Aggregation without GROUP BY

In the absence of GROUP BY, a SELECT statement that contains at least one aggregate function in any of its clauses (e.g. HAVING, WINDOW, SELECT, or ORDER BY) will proceed to aggregating the entire data into a single row. There is an implied "empty grouping", i.e. a grouping that has no GROUP BY columns. These two are the same things:

SELECT count(*) FROM BOOK;
SELECT count(*) FROM BOOK GROUP BY ();

See also GROUPING SETS for more details about this empty GROUP BY syntax.

For example, using our sample database, which has 4 books with IDs 1-4, we can write:

SELECT count(*), sum(ID) 
FROM BOOK
create.select(count(), sum(BOOK.ID))
      .from(BOOK).fetch();

Producing:

+----------+---------+
| count(*) | sum(ID) |
+----------+---------+
|        4 |      10 |
+----------+---------+

No other columns from the tables in the FROM clause may be projected by the SELECT clause, because they would not be defined for this single group. For example, no specific BOOK.TITLE is defined for the aggregated value of all books.

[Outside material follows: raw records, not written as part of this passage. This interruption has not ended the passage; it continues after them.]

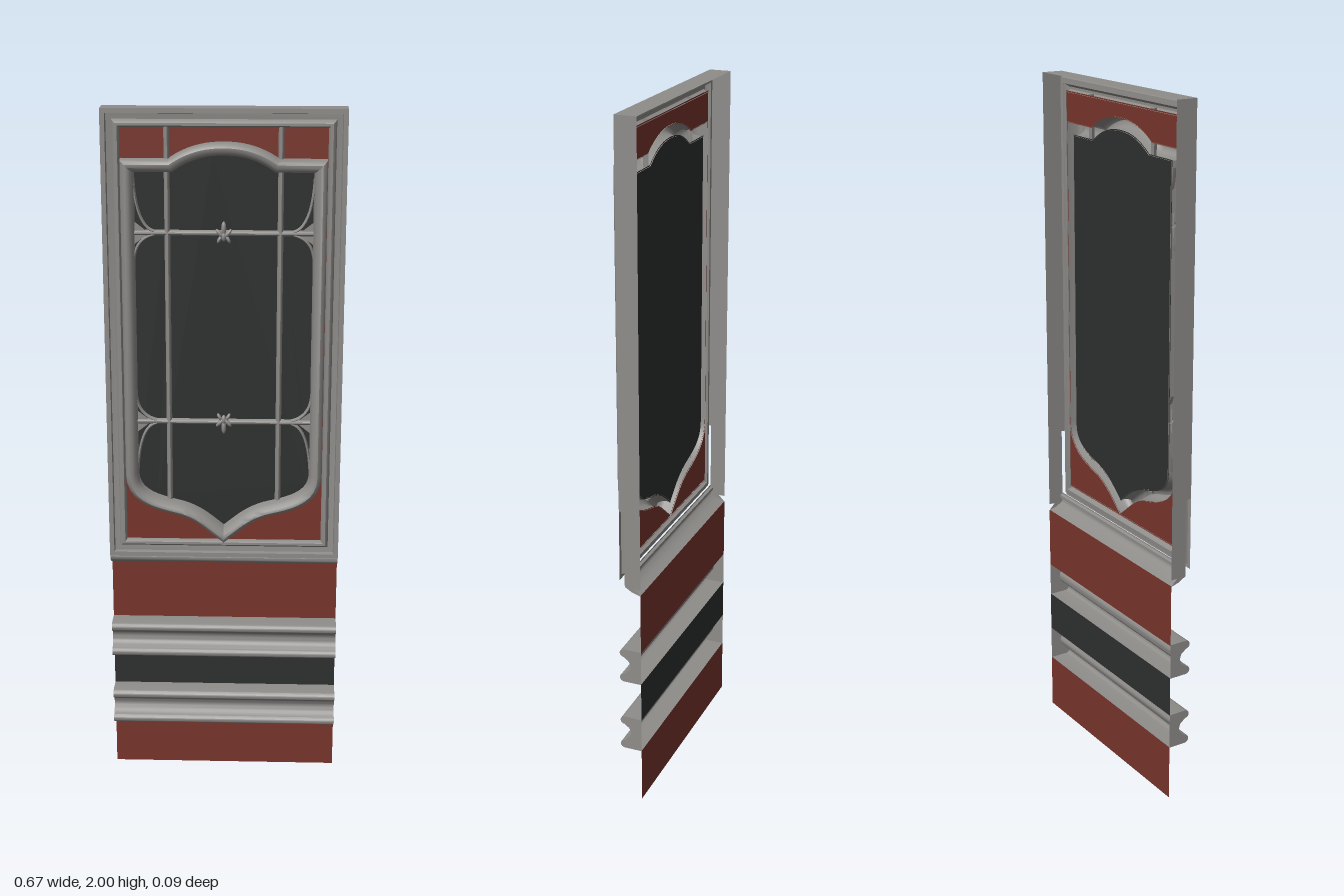
import * as THREE from 'three';
import { toCreasedNormals } from 'three/addons/utils/BufferGeometryUtils.js';

const paint = (name, color) => {
  const m = new THREE.MeshStandardMaterial({ color, side: THREE.DoubleSide });
  m.name = name;
  return m;
};
const V = (x, y) => new THREE.Vector2(x, y);
const W = 0.333, BACK = -0.047;

// Shift a path sideways (to its left) with mitred corners
function offsetPath(path, d, closed) {
  const n = path.length;
  const normal = (a, b) => {
    const t = b.clone().sub(a).normalize();
    return V(-t.y, t.x);
  };
  return path.map((p, i) => {
    const hasPrev = closed || i > 0, hasNext = closed || i < n - 1;
    const n1 = hasPrev ? normal(path[(i + n - 1) % n], p) : normal(p, path[i + 1]);
    const n2 = hasNext ? normal(p, path[(i + 1) % n]) : n1;
    const k = d / (1 + n1.dot(n2));
    return V(p.x + (n1.x + n2.x) * k, p.y + (n1.y + n2.y) * k);
  });
}

// Sweep an open profile of [offset, z] along a flat path
function sweep(path, profile, closed) {
  const n = path.length, pos = [], idx = [];
  for (const [o, z] of profile)
    for (const p of offsetPath(path, o, closed)) pos.push(p.x, p.y, z);
  for (let r = 0; r < profile.length - 1; r++)
    for (let i = 0; i < (closed ? n : n - 1); i++) {
      const j = (i + 1) % n, a = r * n + i, b = r * n + j;
      idx.push(a, b, a + n, b, b + n, a + n);
    }
  const g = new THREE.BufferGeometry();
  g.setAttribute('position', new THREE.Float32BufferAttribute(pos, 3));
  g.setIndex(idx);
  return toCreasedNormals(g, 0.7);
}

export function createModel() {
  const root = new THREE.Group();
  root.name = 'wallPanel';
  const grey = paint('stoneGrey', 0x8f8d8a);
  const red = paint('brickRed', 0x78352b);
  const dark = paint('charcoal', 0x2e3030);

  const add = (name, geo, mat, x = 0, y = 0, z = 0, parent = root) => {
    const m = new THREE.Mesh(geo, mat);
    m.name = name;
    m.position.set(x, y, z);
    parent.add(m);
    return m;
  };
  const panel = (name, y0, y1, mat) =>
    add(name, new THREE.PlaneGeometry(2 * W, y1 - y0), mat, 0, (y0 + y1) / 2, BACK);

  // Flat lower panels
  panel('basePanel', 0, 0.165, red);
  panel('middleBand', 0.268, 0.387, dark);
  panel('upperBand', 0.488, 0.672, red);

  // Horizontal strip moulding with closed ends
  function strip(name, profile, y) {
    const g = new THREE.Group();
    g.name = name;
    root.add(g);
    add(name + 'Face', sweep([V(-W, y), V(W, y)], profile, false), grey, 0, 0, 0, g);
    const end = new THREE.Shape(profile.map(([o, z]) => V(-z, o)));
    for (const s of [-1, 1])
      add(name + 'End', new THREE.ShapeGeometry(end), grey, s * W, y, 0, g).rotation.y = Math.PI / 2;
  }

  // Rails: two round noses with a hollow between
  const nose = [[0, BACK], [0, 0.006]];
  for (let i = 1; i <= 8; i++) {
    const a = -Math.PI / 2 + (i * Math.PI) / 8;
    nose.push([0.0125 + 0.0125 * Math.sin(a), 0.006 + 0.0125 * Math.cos(a)]);
  }
  for (let i = 1; i <= 5; i++) {
    const a = (i * Math.PI) / 10;
    nose.push([0.03 + 0.0225 * (1 - Math.cos(a)), 0.004 - 0.018 * Math.sin(a)]);
  }
  const rail = [...nose, ...nose.slice(0, -1).reverse().map(([o, z]) => [0.105 - o, z])];
  strip('lowerRail', rail, 0.164);
  strip('upperRail', rail, 0.386);

  // Sill under the frame
  strip('sill', [[0, BACK], [0.008, -0.022], [0.019, -0.004], [0.024, 0], [0.032, 0],
    [0.035, -0.008], [0.043, -0.008], [0.046, 0], [0.05, 0]], 0.67);

  // Stepped face of the outer frame
  const rect = [V(-W, 0.71), V(W, 0.71), V(W, 2), V(-W, 2)];
  add('frameFace', sweep(rect, [[0, 0.015], [0.013, 0.015], [0.015, 0.002], [0.03, 0],
    [0.034, 0.01], [0.039, 0.015], [0.046, 0.015], [0.05, 0.009], [0.052, -0.002]], true), grey);

  // Frame side walls, notched at the lower front, and the top
  const wall = new THREE.Shape([V(-BACK, 0.69), V(-BACK, 2), V(-0.015, 2),
    V(-0.015, 0.92), V(0, 0.92), V(0, 0.69)]);
  for (const s of [-1, 1])
    add(s > 0 ? 'leftWall' : 'rightWall', new THREE.ShapeGeometry(wall), grey, s * W).rotation.y = Math.PI / 2;
  add('topWall', new THREE.PlaneGeometry(2 * W, 0.062), grey, 0, 2, -0.016).rotation.x = -Math.PI / 2;

  // Window outline: pointed ogee foot, straight sides, arched head
  const half = new THREE.Path();
  half.moveTo(0, 0.785);
  half.bezierCurveTo(0.04, 0.815, 0.065, 0.845, 0.12, 0.862);
  half.bezierCurveTo(0.18, 0.878, 0.262, 0.89, 0.262, 0.97);
  half.lineTo(0.262, 1.848);
  half.lineTo(0.145, 1.848);
  half.bezierCurveTo(0.1, 1.88, 0.055, 1.893, 0, 1.893);
  const right = half.getPoints(10);
  const outline = [...right, ...right.slice(1, -1).reverse().map(p => V(-p.x, p.y))];
  add('windowMoulding', sweep(outline, [[-0.018, -0.002], [-0.018, 0.03], [-0.014, 0.04],
    [-0.006, 0.046], [0.003, 0.045], [0.011, 0.037], [0.016, 0.024], [0.018, -0.002]], true), grey);

  // Red surround and dark pane
  const surround = new THREE.Shape([V(-0.284, 0.758), V(0.284, 0.758), V(0.284, 1.952), V(-0.284, 1.952)]);
  surround.holes.push(new THREE.Path(offsetPath(outline, -0.016, true)));
  add('surround', new THREE.ShapeGeometry(surround), red);
  add('pane', new THREE.ShapeGeometry(new THREE.Shape(offsetPath(outline, 0.015, true))), dark);

  // Glazing bars
  const barProfile = [[-0.008, 0], [-0.006, 0.008], [-0.002, 0.012], [0.002, 0.012], [0.006, 0.008], [0.008, 0]];
  const bar = (name, pts, k = 1) =>
    add(name, sweep(pts, barProfile.map(([o, z]) => [o * k, z]), false), grey);
  for (const s of [-1, 1]) bar('uprightBar', [V(s * 0.155, 0.88), V(s * 0.155, 1.955)]);

  for (const [y, dir] of [[1.663, 1], [1.122, -1]]) {
    bar('crossBar', [V(-0.25, y), V(0.25, y)]);

    // Curved corner pieces where the cross bar meets the sides
    for (const s of [-1, 1]) {
      for (const [v, rise] of [[dir, 0.15], [-dir, 0.07]]) {
        const curve = new THREE.QuadraticBezierCurve(
          V(s * 0.247, y + v * rise), V(s * 0.24, y + v * 0.015), V(s * 0.19, y + v * 0.004));
        bar('cornerCurve', curve.getPoints(10), 0.5);
      }
      add('cornerFill', new THREE.ShapeGeometry(new THREE.Shape(
        [V(s * 0.25, y - 0.035), V(s * 0.205, y), V(s * 0.25, y + 0.035)])), grey, 0, 0, 0.006);
    }

    // Small leaf ornament at the centre
    const leaf = new THREE.Group();
    leaf.name = 'ornament';
    leaf.position.set(0, y, 0.01);
    leaf.rotation.z = dir > 0 ? 0 : Math.PI;
    root.add(leaf);
    const petal = new THREE.SphereGeometry(1, 10, 8);
    for (const [x, py, a, rx, ry] of [[0, 0.014, 0, 0.007, 0.02], [0.011, 0, -0.7, 0.006, 0.016],
      [-0.011, 0, 0.7, 0.006, 0.016], [0.012, -0.016, 0.5, 0.005, 0.012],
      [-0.012, -0.016, -0.5, 0.005, 0.012], [0, -0.008, 0, 0.007, 0.014]]) {
      const m = add('petal', petal, grey, x, py, 0, leaf);
      m.rotation.z = a;
      m.scale.set(rx, ry, 0.009);
    }
  }
  return root;
}
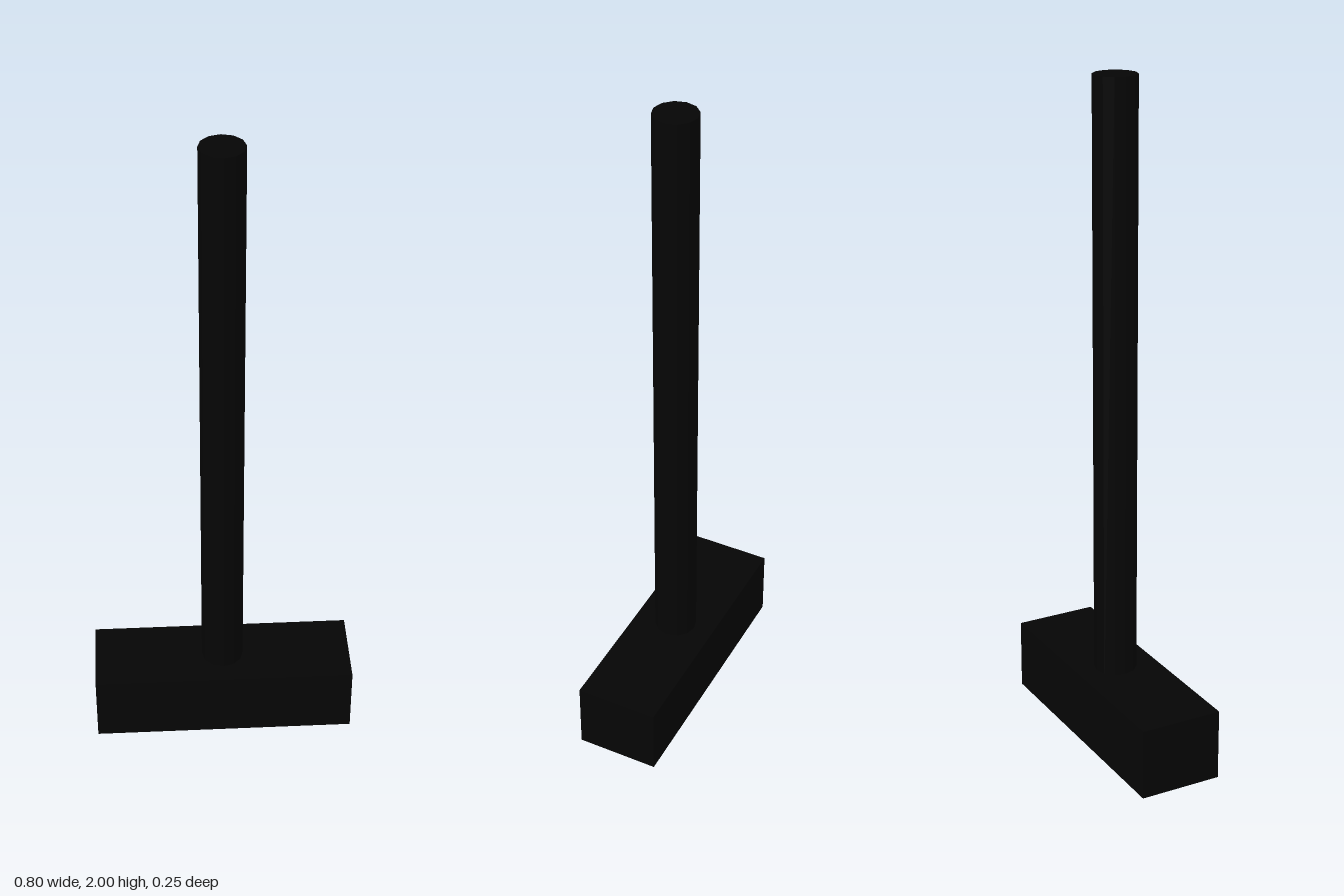
import * as THREE from 'three';

export function createModel() {
  const model = new THREE.Group();
  const material = new THREE.MeshStandardMaterial({ color: 0x050505 });
  material.flatShading = true;

  const headHeight = 0.215;
  const totalHeight = 2;

  const addPart = (name, geometry, y) => {
    const mesh = new THREE.Mesh(geometry, material);
    mesh.name = name;
    mesh.position.y = y;
    model.add(mesh);
  };

  // Block-shaped hammer head resting on the ground
  addPart('hammerHead', new THREE.BoxGeometry(0.795, headHeight, 0.25), headHeight / 2);

  // Faceted handle, seated in the middle of the head
  const handleBase = headHeight / 2;
  const handleLength = totalHeight - handleBase;
  addPart('handle', new THREE.CylinderGeometry(0.064, 0.064, handleLength, 12), handleBase + handleLength / 2);

  return model;
}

Only an aggregation, such as LISTAGG or ARRAY_AGG can reference BOOK.TITLE as an argument.

However, any expression whose components do not depend on content of the group is allowed. For example, it is possible to combine aggregate functions and constant expressions like this:

SELECT count(*) + sum(ID) + 1 
FROM BOOK
create.select(count().plus(sum(BOOK.ID)).plus(1))
      .from(BOOK).fetch();

Producing:

+------+
| plus |
+------+
|   15 |
+------+

Feedback

Do you have any feedback about this page? We'd love to hear it!

The jOOQ Logo